◆ **PROBLEM DETAILS**: Up to the line containing "ring_r = math.sqrt(R * R - offset * offset)", nothing is kept; from that line through the end of the data below, output every line exactly.
═══ INFORMATION PROVIDED
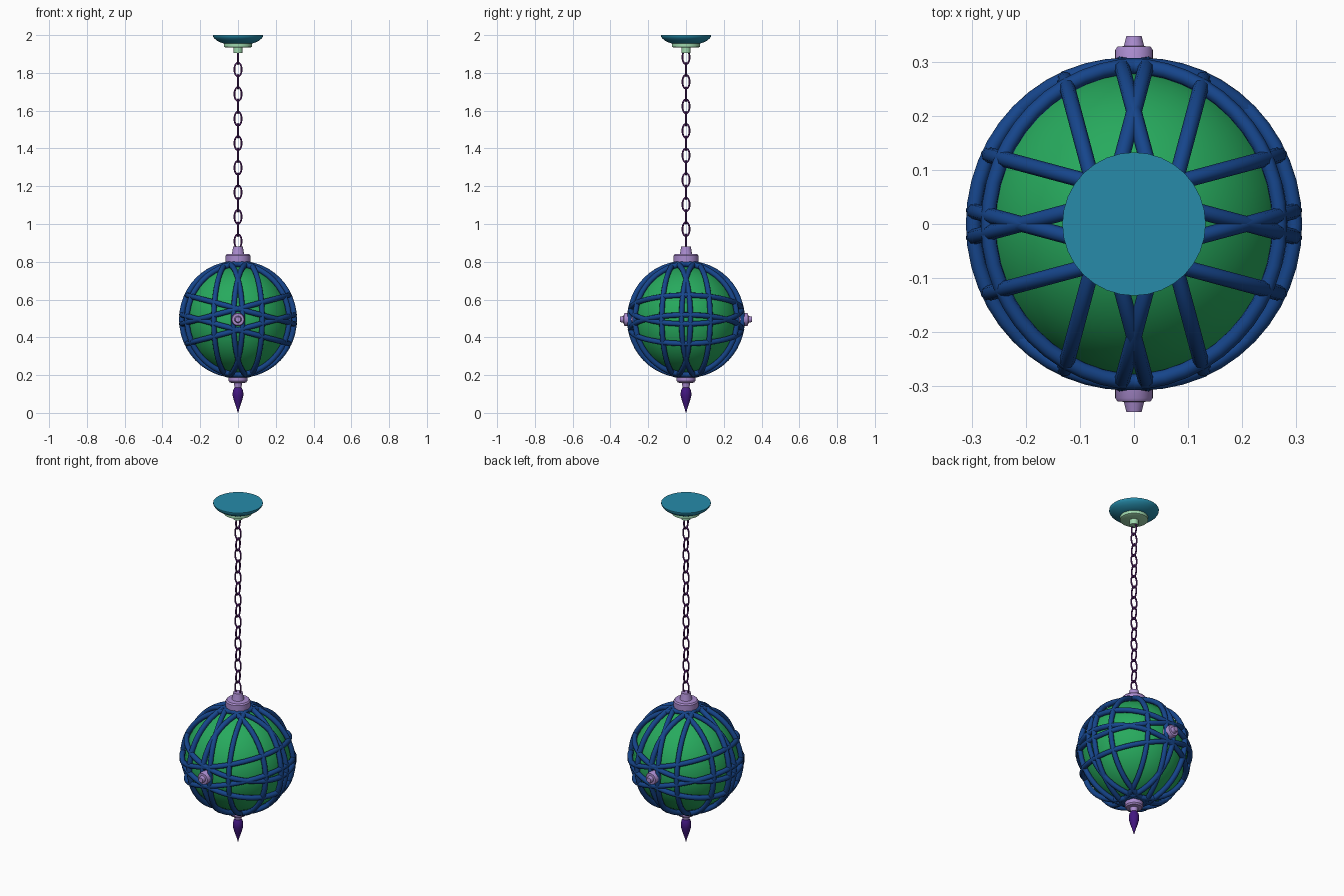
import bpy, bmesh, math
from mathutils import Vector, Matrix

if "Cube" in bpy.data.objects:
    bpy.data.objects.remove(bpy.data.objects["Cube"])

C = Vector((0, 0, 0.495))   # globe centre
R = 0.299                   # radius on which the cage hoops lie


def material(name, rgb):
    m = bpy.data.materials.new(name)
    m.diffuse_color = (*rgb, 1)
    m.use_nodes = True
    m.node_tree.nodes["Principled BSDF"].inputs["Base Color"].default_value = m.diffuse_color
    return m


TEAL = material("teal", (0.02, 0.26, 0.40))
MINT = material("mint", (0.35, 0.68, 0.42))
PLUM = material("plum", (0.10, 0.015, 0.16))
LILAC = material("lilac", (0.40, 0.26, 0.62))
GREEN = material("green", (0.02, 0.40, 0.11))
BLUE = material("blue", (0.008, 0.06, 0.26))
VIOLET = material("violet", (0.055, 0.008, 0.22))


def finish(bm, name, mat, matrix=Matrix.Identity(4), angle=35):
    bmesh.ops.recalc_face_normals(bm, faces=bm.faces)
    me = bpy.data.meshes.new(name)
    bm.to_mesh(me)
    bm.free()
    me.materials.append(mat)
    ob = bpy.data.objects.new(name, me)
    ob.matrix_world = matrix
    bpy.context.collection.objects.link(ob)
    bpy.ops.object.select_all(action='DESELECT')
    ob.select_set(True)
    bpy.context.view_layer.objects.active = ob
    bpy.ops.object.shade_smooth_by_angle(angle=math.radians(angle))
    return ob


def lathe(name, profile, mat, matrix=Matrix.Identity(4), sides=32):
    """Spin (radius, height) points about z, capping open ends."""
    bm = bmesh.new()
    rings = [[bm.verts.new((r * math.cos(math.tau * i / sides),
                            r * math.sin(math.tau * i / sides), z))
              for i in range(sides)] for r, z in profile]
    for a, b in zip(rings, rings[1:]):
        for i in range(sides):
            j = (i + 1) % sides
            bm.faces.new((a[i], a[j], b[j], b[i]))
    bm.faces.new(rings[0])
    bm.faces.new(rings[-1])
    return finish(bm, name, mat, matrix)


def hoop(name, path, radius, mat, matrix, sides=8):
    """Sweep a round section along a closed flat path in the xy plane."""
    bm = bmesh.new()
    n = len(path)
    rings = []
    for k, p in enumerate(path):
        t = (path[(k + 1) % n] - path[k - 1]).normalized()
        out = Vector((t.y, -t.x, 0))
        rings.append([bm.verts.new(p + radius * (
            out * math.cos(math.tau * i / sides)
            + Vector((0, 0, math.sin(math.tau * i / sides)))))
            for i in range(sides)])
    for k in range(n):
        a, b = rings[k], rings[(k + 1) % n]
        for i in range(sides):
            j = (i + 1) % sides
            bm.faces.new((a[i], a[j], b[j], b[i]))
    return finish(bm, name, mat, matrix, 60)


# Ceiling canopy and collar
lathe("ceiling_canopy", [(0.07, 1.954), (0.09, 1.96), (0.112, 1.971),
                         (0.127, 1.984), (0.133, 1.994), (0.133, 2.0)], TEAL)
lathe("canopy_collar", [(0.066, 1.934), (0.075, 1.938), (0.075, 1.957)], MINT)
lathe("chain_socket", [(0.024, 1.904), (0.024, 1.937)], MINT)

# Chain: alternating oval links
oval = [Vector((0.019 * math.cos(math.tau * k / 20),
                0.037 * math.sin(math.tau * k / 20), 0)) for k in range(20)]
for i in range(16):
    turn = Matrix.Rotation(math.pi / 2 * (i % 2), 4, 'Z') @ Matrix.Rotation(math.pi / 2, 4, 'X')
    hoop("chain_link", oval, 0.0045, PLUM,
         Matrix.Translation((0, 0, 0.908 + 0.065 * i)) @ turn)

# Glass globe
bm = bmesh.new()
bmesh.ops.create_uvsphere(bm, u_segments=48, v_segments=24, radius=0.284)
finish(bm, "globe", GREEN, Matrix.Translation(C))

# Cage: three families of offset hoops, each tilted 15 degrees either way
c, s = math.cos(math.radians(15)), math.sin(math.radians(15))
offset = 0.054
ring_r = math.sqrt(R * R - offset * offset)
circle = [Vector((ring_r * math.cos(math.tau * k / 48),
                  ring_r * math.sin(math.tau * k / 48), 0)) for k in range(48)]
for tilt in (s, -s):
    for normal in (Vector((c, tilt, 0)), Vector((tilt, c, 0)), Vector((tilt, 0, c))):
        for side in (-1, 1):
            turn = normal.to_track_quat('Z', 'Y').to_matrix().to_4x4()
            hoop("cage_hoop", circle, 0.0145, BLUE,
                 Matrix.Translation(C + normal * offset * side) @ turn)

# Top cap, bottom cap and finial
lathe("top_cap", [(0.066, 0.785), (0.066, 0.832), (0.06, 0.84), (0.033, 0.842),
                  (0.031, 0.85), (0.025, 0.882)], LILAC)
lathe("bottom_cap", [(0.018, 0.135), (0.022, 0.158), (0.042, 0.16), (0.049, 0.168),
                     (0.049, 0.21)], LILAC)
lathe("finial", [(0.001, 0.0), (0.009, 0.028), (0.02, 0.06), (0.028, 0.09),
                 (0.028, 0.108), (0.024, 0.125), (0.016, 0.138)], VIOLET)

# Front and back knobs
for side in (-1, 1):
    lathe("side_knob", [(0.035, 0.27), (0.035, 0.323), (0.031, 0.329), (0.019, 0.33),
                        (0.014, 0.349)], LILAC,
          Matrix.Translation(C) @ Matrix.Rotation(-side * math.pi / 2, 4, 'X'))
══════
◆ **RESPONSE**:
ring_r = math.sqrt(R * R - offset * offset)
circle = [Vector((ring_r * math.cos(math.tau * k / 48),
                  ring_r * math.sin(math.tau * k / 48), 0)) for k in range(48)]
for tilt in (s, -s):
    for normal in (Vector((c, tilt, 0)), Vector((tilt, c, 0)), Vector((tilt, 0, c))):
        for side in (-1, 1):
            turn = normal.to_track_quat('Z', 'Y').to_matrix().to_4x4()
            hoop("cage_hoop", circle, 0.0145, BLUE,
                 Matrix.Translation(C + normal * offset * side) @ turn)

# Top cap, bottom cap and finial
lathe("top_cap", [(0.066, 0.785), (0.066, 0.832), (0.06, 0.84), (0.033, 0.842),
                  (0.031, 0.85), (0.025, 0.882)], LILAC)
lathe("bottom_cap", [(0.018, 0.135), (0.022, 0.158), (0.042, 0.16), (0.049, 0.168),
                     (0.049, 0.21)], LILAC)
lathe("finial", [(0.001, 0.0), (0.009, 0.028), (0.02, 0.06), (0.028, 0.09),
                 (0.028, 0.108), (0.024, 0.125), (0.016, 0.138)], VIOLET)

# Front and back knobs
for side in (-1, 1):
    lathe("side_knob", [(0.035, 0.27), (0.035, 0.323), (0.031, 0.329), (0.019, 0.33),
                        (0.014, 0.349)], LILAC,
          Matrix.Translation(C) @ Matrix.Rotation(-side * math.pi / 2, 4, 'X'))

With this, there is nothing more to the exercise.